Below are records; report how many of their lines contain the word "edges", giving only the number.

Content starts

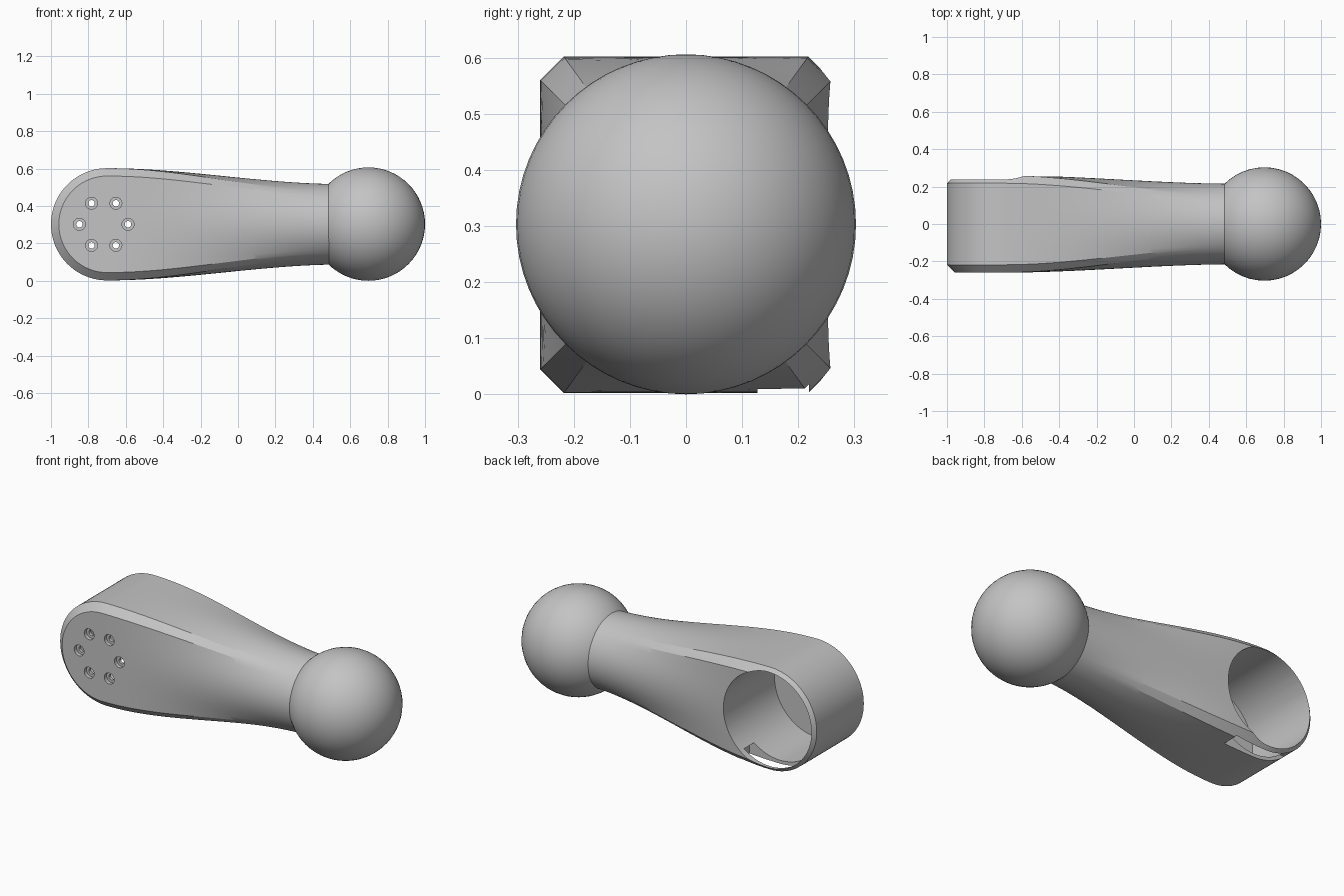
import bpy, bmesh, math
from mathutils import Vector

cube = bpy.data.objects.get("Cube")
if cube:
    bpy.data.objects.remove(cube, do_unlink=True)

ZC = 0.302                       # height of the long axis
HUB_X, HUB_R, HALF_W = -0.70, 0.30, 0.26
CHAMFER = 0.042
NECK_X, NECK_R = 0.49, 0.215

grey = bpy.data.materials.new("plain grey")
grey.use_nodes = True
grey.diffuse_color = (0.55, 0.55, 0.55, 1)
bsdf = next(n for n in grey.node_tree.nodes if n.type == 'BSDF_PRINCIPLED')
bsdf.inputs["Base Color"].default_value = grey.diffuse_color
bsdf.inputs["Roughness"].default_value = 0.6


def make_object(name, bm):
    mesh = bpy.data.meshes.new(name)
    bm.to_mesh(mesh)
    bm.free()
    obj = bpy.data.objects.new(name, mesh)
    mesh.materials.append(grey)
    bpy.context.collection.objects.link(obj)
    return obj


def activate(obj):
    bpy.ops.object.select_all(action='DESELECT')
    obj.select_set(True)
    bpy.context.view_layer.objects.active = obj


def smooth(obj, degrees):
    activate(obj)
    bpy.ops.object.shade_smooth_by_angle(angle=math.radians(degrees))


def cut(target, cutter):
    activate(target)
    mod = target.modifiers.new("cut", 'BOOLEAN')
    mod.operation, mod.solver, mod.object = 'DIFFERENCE', 'EXACT', cutter
    bpy.ops.object.modifier_apply(modifier=mod.name)
    bpy.data.objects.remove(cutter, do_unlink=True)


def y_cylinder(name, x, z, radius, y0, y1, sides):
    bpy.ops.mesh.primitive_cylinder_add(
        vertices=sides, radius=radius, depth=y1 - y0,
        location=(x, (y0 + y1) / 2, z), rotation=(math.pi / 2, 0, 0))
    obj = bpy.context.object
    obj.name = name
    obj.hide_render = True
    obj.data.materials.append(grey)
    return obj


# Chamfered rectangle section, sampled so the corners fall on vertices
corner_a = math.atan2(HUB_R - CHAMFER, HALF_W)
corner_b = math.atan2(HUB_R, HALF_W - CHAMFER)
quarter = [corner_a * i / 8 for i in range(8)]
quarter += [corner_a + (corner_b - corner_a) * i / 3 for i in range(3)]
quarter += [corner_b + (math.pi / 2 - corner_b) * i / 8 for i in range(9)]
half = quarter + [math.pi - a for a in reversed(quarter[:-1])]
angles = half + [a + math.pi for a in half[1:-1]]


def section_radius(a):
    c, s = abs(math.cos(a)), abs(math.sin(a))
    limits = [(HALF_W + HUB_R - CHAMFER) / (c + s)]
    if c > 1e-6:
        limits.append(HALF_W / c)
    if s > 1e-6:
        limits.append(HUB_R / s)
    return min(limits)


# Arm: section blends from chamfered box to round neck
bm = bmesh.new()
rings = []
STEPS = 32
for i in range(STEPS + 1):
    x = HUB_X + (NECK_X - HUB_X) * i / STEPS
    u = min(1, (x - HUB_X) / 1.25)
    t = u * u * (3 - 2 * u)
    ring = []
    for a in angles:
        r = section_radius(a) * (1 - t) + NECK_R * t
        ring.append(bm.verts.new((x, r * math.cos(a), ZC + r * math.sin(a))))
    rings.append(ring)
n = len(angles)
for r0, r1 in zip(rings, rings[1:]):
    for k in range(n):
        j = (k + 1) % n
        bm.faces.new((r0[k], r0[j], r1[j], r1[k]))
bm.faces.new(rings[-1])

# Rounded end: upper half of the first section spun to the lower half
top = rings[0][:len(half)]
edges = [bm.edges.get((p, q)) for p, q in zip(top, top[1:])]
bmesh.ops.spin(bm, geom=top + edges, cent=(HUB_X, 0, ZC), axis=(0, -1, 0),
               angle=math.pi, steps=40, use_duplicate=False)
bmesh.ops.remove_doubles(bm, verts=bm.verts, dist=0.0002)
bmesh.ops.recalc_face_normals(bm, faces=bm.faces)
arm = make_object("arm", bm)

# Socket bored in from the back, leaving a front wall
cut(arm, y_cylinder("socket_cutter", HUB_X, ZC, 0.28, -0.22, 0.4, 80))

# Slot through the lower wall near the back rim
bpy.ops.mesh.primitive_cube_add(size=1, location=(HUB_X, 0.173, 0.015))
slot = bpy.context.object
slot.name = "slot_cutter"
slot.scale = (0.40, 0.092, 0.13)
slot.hide_render = True
slot.data.materials.append(grey)
cut(arm, slot)

# Six stepped screw holes in the front wall
for k in range(6):
    a = k * math.pi / 3
    x, z = -0.718 + 0.13 * math.cos(a), ZC + 0.13 * math.sin(a)
    cut(arm, y_cylinder("hole_cutter", x, z, 0.032, -0.4, -0.238, 24))
    cut(arm, y_cylinder("hole_cutter", x, z, 0.017, -0.4, -0.1, 24))
smooth(arm, 22)

# Ball on the neck
bm = bmesh.new()
bmesh.ops.create_uvsphere(bm, u_segments=48, v_segments=32, radius=0.303)
bmesh.ops.translate(bm, verts=bm.verts, vec=Vector((0.697, 0, 0.303)))
ball = make_object("ball", bm)
smooth(ball, 40)
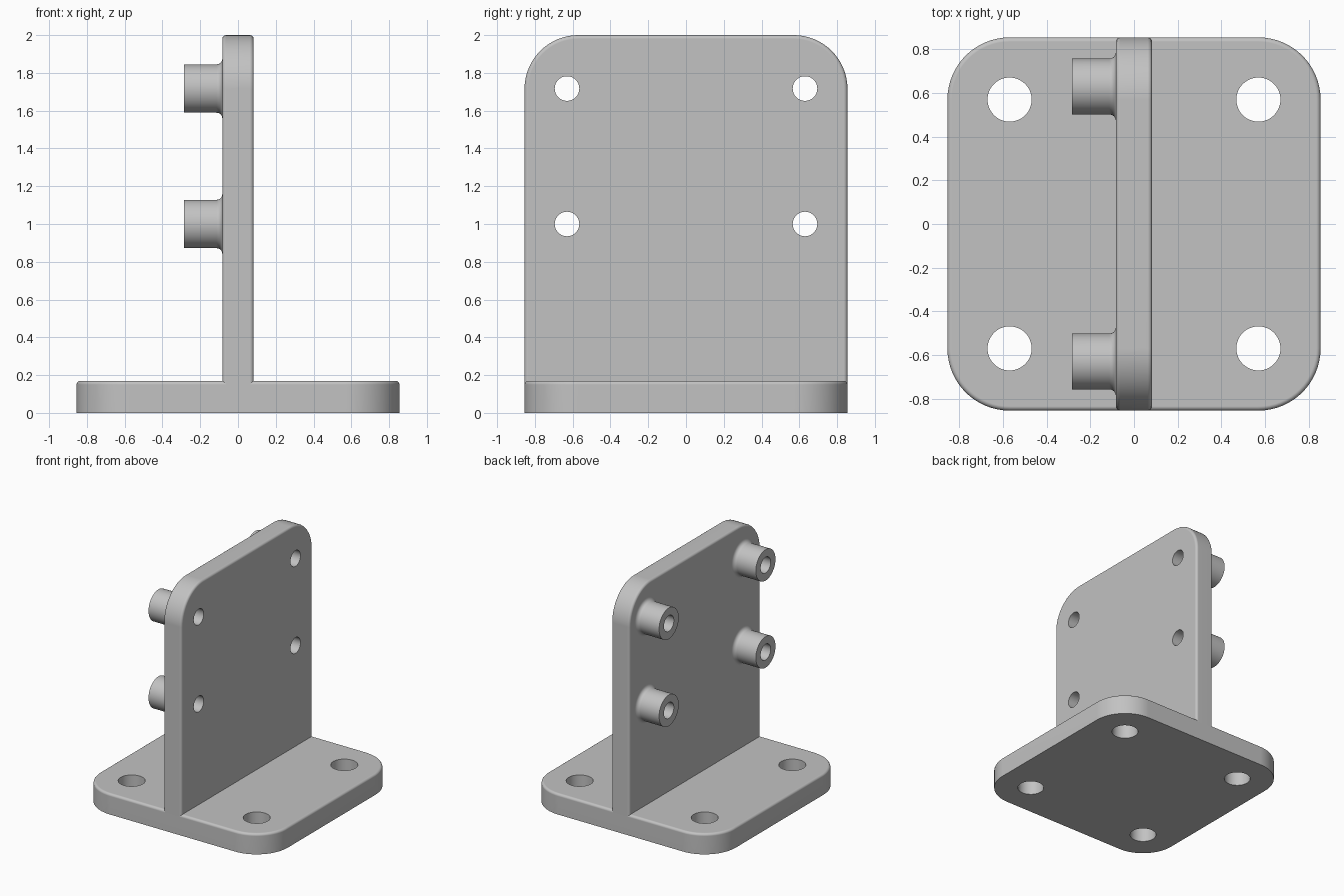
import bpy
import bmesh
from math import cos, sin, pi, radians
from mathutils import Matrix, Vector

if "Cube" in bpy.data.objects:
    bpy.data.objects.remove(bpy.data.objects["Cube"])

HALF = 0.855          # half width of base and upright
BASE_H = 0.17
THICK = 0.083         # half thickness of upright
CORNER = 0.285
EDGE = 0.02           # rounded edge size
HOLE_Y, HOLE_Z = 0.63, (1.0, 1.717)

grey = bpy.data.materials.new("light_grey")
grey.use_nodes = True
grey.diffuse_color = (0.54, 0.54, 0.54, 1)
grey.node_tree.nodes["Principled BSDF"].inputs["Base Color"].default_value = (0.54, 0.54, 0.54, 1)


def arc(cx, cy, r, start, steps=16):
    """Quarter circle of points, counter-clockwise from the start angle."""
    return [(cx + r * cos(start + pi / 2 * i / steps),
             cy + r * sin(start + pi / 2 * i / steps)) for i in range(steps + 1)]


def add_object(name, bm):
    bmesh.ops.recalc_face_normals(bm, faces=bm.faces)
    mesh = bpy.data.meshes.new(name)
    bm.to_mesh(mesh)
    bm.free()
    mesh.materials.append(grey)
    obj = bpy.data.objects.new(name, mesh)
    bpy.context.collection.objects.link(obj)
    return obj


def slab(name, outline, to_3d, axis, depth, rounded):
    """Extruded outline with the edges picked by a rule rounded off."""
    bm = bmesh.new()
    face = bm.faces.new([bm.verts.new(to_3d(a, b)) for a, b in outline])
    out = bmesh.ops.extrude_face_region(bm, geom=[face], use_keep_orig=True)
    moved = [v for v in out["geom"] if isinstance(v, bmesh.types.BMVert)]
    bmesh.ops.translate(bm, verts=moved, vec=Vector(axis) * depth)
    bmesh.ops.recalc_face_normals(bm, faces=bm.faces)
    edges = [e for e in bm.edges if rounded(*[v.co for v in e.verts])]
    bmesh.ops.bevel(bm, geom=edges, offset=EDGE, segments=4, profile=0.5, affect='EDGES')
    return add_object(name, bm)


def drill(obj, radius, points, rotation):
    """Cut through holes and keep the result as plain mesh."""
    bm = bmesh.new()
    for p in points:
        bmesh.ops.create_cone(bm, cap_ends=True, segments=48, radius1=radius, radius2=radius,
                              depth=1, matrix=Matrix.Translation(p) @ rotation)
    cutter = add_object("hole_cutter", bm)
    cutter.hide_render = True
    mod = obj.modifiers.new("holes", 'BOOLEAN')
    mod.operation, mod.solver, mod.object = 'DIFFERENCE', 'EXACT', cutter
    deps = bpy.context.evaluated_depsgraph_get()
    mesh = bpy.data.meshes.new_from_object(obj.evaluated_get(deps))
    obj.modifiers.clear()
    obj.data = mesh
    bpy.data.objects.remove(cutter)


# Base plate with rounded corners and four mounting holes
c = HALF - CORNER
outline = (arc(c, c, CORNER, 0) + arc(-c, c, CORNER, pi / 2)
           + arc(-c, -c, CORNER, pi) + arc(c, -c, CORNER, pi * 1.5))
base = slab("base_plate", outline, lambda a, b: (a, b, 0), (0, 0, 1), BASE_H,
            lambda p, q: min(p.z, q.z) > BASE_H - 0.001)
drill(base, 0.101, [(x, y, 0) for x in (-c, c) for y in (-c, c)], Matrix())

# Upright plate, seated just below the rounded rim of the base
foot = BASE_H - EDGE
top = 2 - CORNER
outline = ([(-HALF, foot), (HALF, foot)] + arc(c, top, CORNER, 0)
           + arc(-c, top, CORNER, pi / 2))
upright = slab("upright_plate", outline, lambda a, b: (-THICK, a, b), (1, 0, 0), 2 * THICK,
               lambda p, q: abs(p.x - q.x) < 0.001 and max(p.z, q.z) > foot + 0.001)
along_x = Matrix.Rotation(pi / 2, 4, 'Y')
spots = [(y, z) for y in (-HOLE_Y, HOLE_Y) for z in HOLE_Z]
drill(upright, 0.065, [(0, y, z) for y, z in spots], along_x)
parts = [base, upright]

# Hollow standoffs with a filleted root, turned around the x axis
FILLET, OUTER = 0.03, 0.128
root = [(-THICK - FILLET + FILLET * sin(t), OUTER + FILLET - FILLET * cos(t))
        for t in [pi / 2 * (1 - i / 6) for i in range(7)]]
profile = [(-THICK, 0.065)] + root + [(-0.285, OUTER), (-0.285, 0.065)]
for side, y in (("right", -HOLE_Y), ("left", HOLE_Y)):
    for level, z in zip(("lower", "upper"), HOLE_Z):
        bm = bmesh.new()
        ring = [bm.verts.new((x, 0, r)) for x, r in profile]
        # The root disc is left open where it sits on the upright
        edges = [bm.edges.new(pair) for pair in zip(ring[1:], ring[2:] + ring[:1])]
        bmesh.ops.spin(bm, geom=ring + edges, cent=(0, 0, 0), axis=(1, 0, 0),
                       angle=2 * pi, steps=48, use_merge=True)
        bmesh.ops.remove_doubles(bm, verts=bm.verts, dist=0.0001)
        bmesh.ops.recalc_face_normals(bm, faces=bm.faces)
        # Make the end ring face outwards
        end = next(f for f in bm.faces if f.calc_center_median().x < -0.284)
        flip = end.normal.x > 0
        obj = add_object(f"{level}_{side}_standoff", bm)
        if flip:
            obj.data.flip_normals()
        obj.location = (0, y, z)
        parts.append(obj)

# Smooth the round surfaces and keep the flats clean
bpy.ops.object.select_all(action='DESELECT')
for obj in parts:
    obj.select_set(True)
bpy.context.view_layer.objects.active = base
bpy.ops.object.shade_smooth_by_angle(angle=radians(35))
for obj in parts:
    mod = obj.modifiers.new("clean_normals", 'WEIGHTED_NORMAL')
    mod.keep_sharp = True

Content ends

§ **REPLY TO THE EXERCISE**: 7